#### Dataset extract

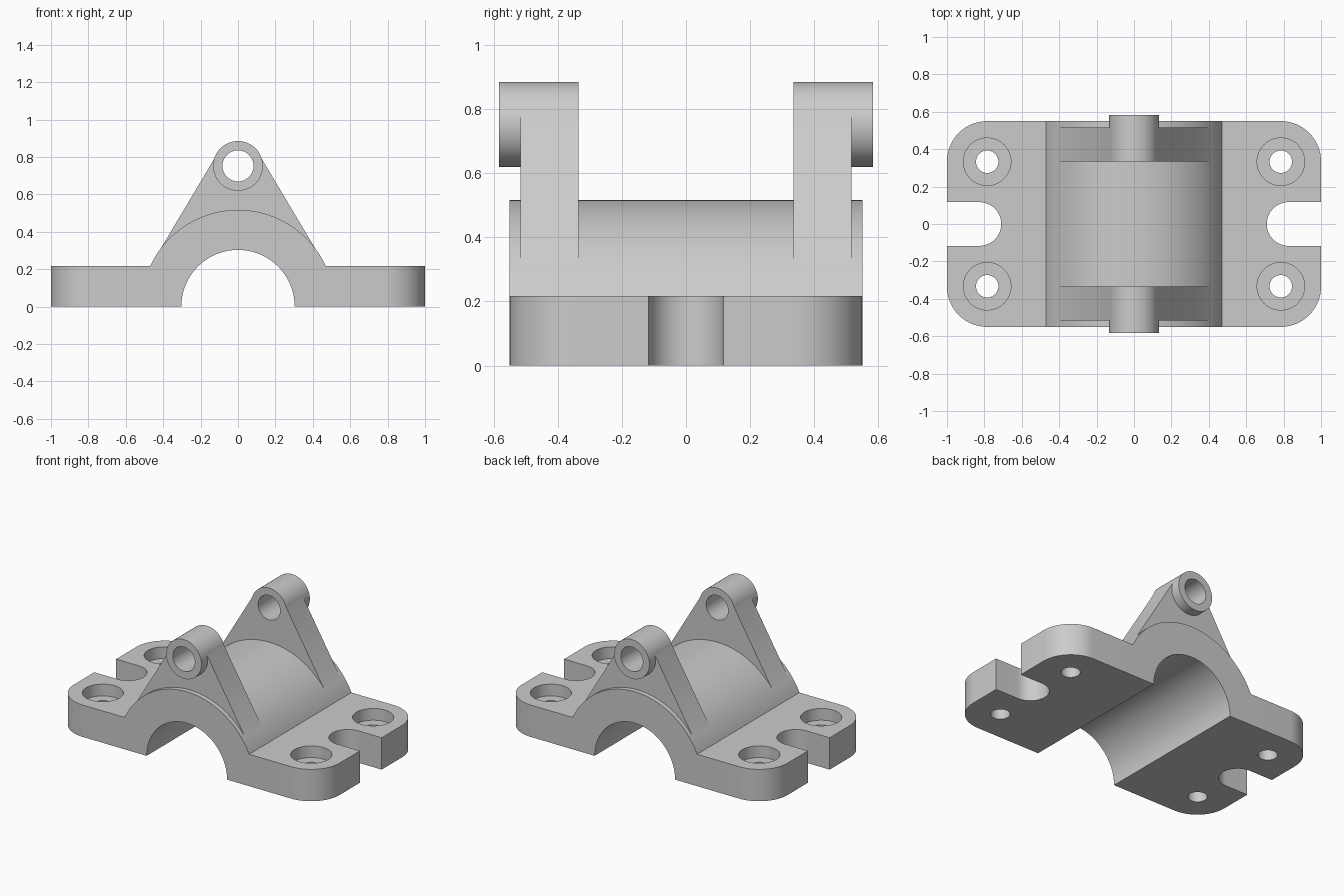
import bpy
import bmesh
from math import sin, cos, radians, sqrt

old = bpy.data.objects.get("Cube")
if old:
    bpy.data.objects.remove(old, do_unlink=True)

# Main dimensions
LENGTH, WIDTH, FLANGE = 1.0, 0.55, 0.217      # half length, half width, flange height
SADDLE_R, BORE_R = 0.517, 0.303
CORNER_R, SLOT_R, SLOT_X = 0.215, 0.117, 0.827
BOLT_X, BOLT_Y = 0.785, 0.333
PIN_Z, BOSS_R, PIN_R = 0.752, 0.133, 0.083
LUG_IN, LUG_OUT, BOSS_OUT = 0.335, 0.517, 0.583

grey = bpy.data.materials.new("plain grey")
grey.use_nodes = True
grey.diffuse_color = (0.6, 0.6, 0.6, 1)
grey.node_tree.nodes["Principled BSDF"].inputs["Base Color"].default_value = (0.6, 0.6, 0.6, 1)


def arc(cx, cy, r, start, end, steps):
    angles = [radians(start + (end - start) * i / steps) for i in range(steps + 1)]
    return [(cx + r * cos(a), cy + r * sin(a)) for a in angles]


def circle(cx, cy, r, steps=64):
    return arc(cx, cy, r, 0, 360, steps)[:-1]


def prism(name, points, axis, low, high):
    """Extrude a 2D outline along y (outline in xz) or z (outline in xy)."""
    bm = bmesh.new()
    place = (lambda a, b: (a, low, b)) if axis == "y" else (lambda a, b: (a, b, low))
    face = bm.faces.new([bm.verts.new(place(a, b)) for a, b in points])
    top = bmesh.ops.extrude_face_region(bm, geom=[face])["geom"]
    move = (0, high - low, 0) if axis == "y" else (0, 0, high - low)
    bmesh.ops.translate(bm, vec=move, verts=[v for v in top if isinstance(v, bmesh.types.BMVert)])
    bmesh.ops.recalc_face_normals(bm, faces=bm.faces)
    mesh = bpy.data.meshes.new(name)
    bm.to_mesh(mesh)
    bm.free()
    mesh.materials.append(grey)
    obj = bpy.data.objects.new(name, mesh)
    bpy.context.collection.objects.link(obj)
    return obj


def combine(target, tool, operation):
    """Apply a boolean and discard the tool."""
    tool.hide_render = True
    mod = target.modifiers.new(operation.lower(), "BOOLEAN")
    mod.operation, mod.object, mod.solver = operation, tool, "EXACT"
    bpy.context.view_layer.objects.active = target
    bpy.ops.object.modifier_apply(modifier=mod.name)
    bpy.data.objects.remove(tool, do_unlink=True)


# Saddle and flanges: one profile running front to back
start = 24.8
saddle_x = sqrt(SADDLE_R ** 2 - FLANGE ** 2)
saddle_arc = arc(0, 0, SADDLE_R, start, 180 - start, 64)
saddle_arc[0], saddle_arc[-1] = (saddle_x, FLANGE), (-saddle_x, FLANGE)
profile = [(1.1, 0), (1.1, FLANGE)] + saddle_arc + [(-1.1, FLANGE), (-1.1, 0)]
profile += arc(0, 0, BORE_R, 180, 0, 64)
body = prism("bearing_cap", profile, "y", -0.7, 0.7)

# Plan outline: rounded corners and open end slots
half = arc(LENGTH - CORNER_R, WIDTH - CORNER_R, CORNER_R, 90, 0, 16)
half += [(LENGTH, SLOT_R)] + arc(SLOT_X, 0, SLOT_R, 90, 270, 32) + [(LENGTH, -SLOT_R)]
half += arc(LENGTH - CORNER_R, CORNER_R - WIDTH, CORNER_R, 0, -90, 16)
outline = half + [(-x, y) for x, y in reversed(half)]
combine(body, prism("plan_outline", outline, "z", -0.2, 1.2), "INTERSECT")

# Counterbored bolt holes
for sx in (-1, 1):
    for sy in (-1, 1):
        x, y = sx * BOLT_X, sy * BOLT_Y
        combine(body, prism("bolt_hole", circle(x, y, 0.06, 40), "z", -0.1, 0.4), "DIFFERENCE")
        combine(body, prism("counterbore", circle(x, y, 0.127), "z", FLANGE - 0.08, 0.4), "DIFFERENCE")

# Triangular lugs with pin bosses
web = [(-0.415, 0.307), (0, 0.4), (0.415, 0.307), (0.127, 0.79), (-0.127, 0.79)]
for side in (-1, 1):
    def span(a, b):
        return sorted((side * a, side * b))
    lug = prism("lug", web, "y", *span(LUG_IN, LUG_OUT))
    combine(lug, prism("boss", circle(0, PIN_Z, BOSS_R), "y", *span(LUG_IN, BOSS_OUT)), "UNION")
    combine(lug, prism("pin_hole", circle(0, PIN_Z, PIN_R), "y", *span(0.2, 0.7)), "DIFFERENCE")
    combine(body, lug, "UNION")

# Smooth curved walls, keep edges sharp
bpy.ops.object.select_all(action="DESELECT")
body.select_set(True)
bpy.context.view_layer.objects.active = body
bpy.ops.object.shade_smooth_by_angle(angle=radians(25))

########

» Assignment: Going back to the entries above, set down exactly the lines that begin at the one with "bpy.ops.object.modifier_apply(modifier=mod.name)" and end at the one with "FLANGE), (-saddle_x, FLANGE)", both included, and nothing else.

» Written response:
    bpy.ops.object.modifier_apply(modifier=mod.name)
    bpy.data.objects.remove(tool, do_unlink=True)


# Saddle and flanges: one profile running front to back
start = 24.8
saddle_x = sqrt(SADDLE_R ** 2 - FLANGE ** 2)
saddle_arc = arc(0, 0, SADDLE_R, start, 180 - start, 64)
saddle_arc[0], saddle_arc[-1] = (saddle_x, FLANGE), (-saddle_x, FLANGE)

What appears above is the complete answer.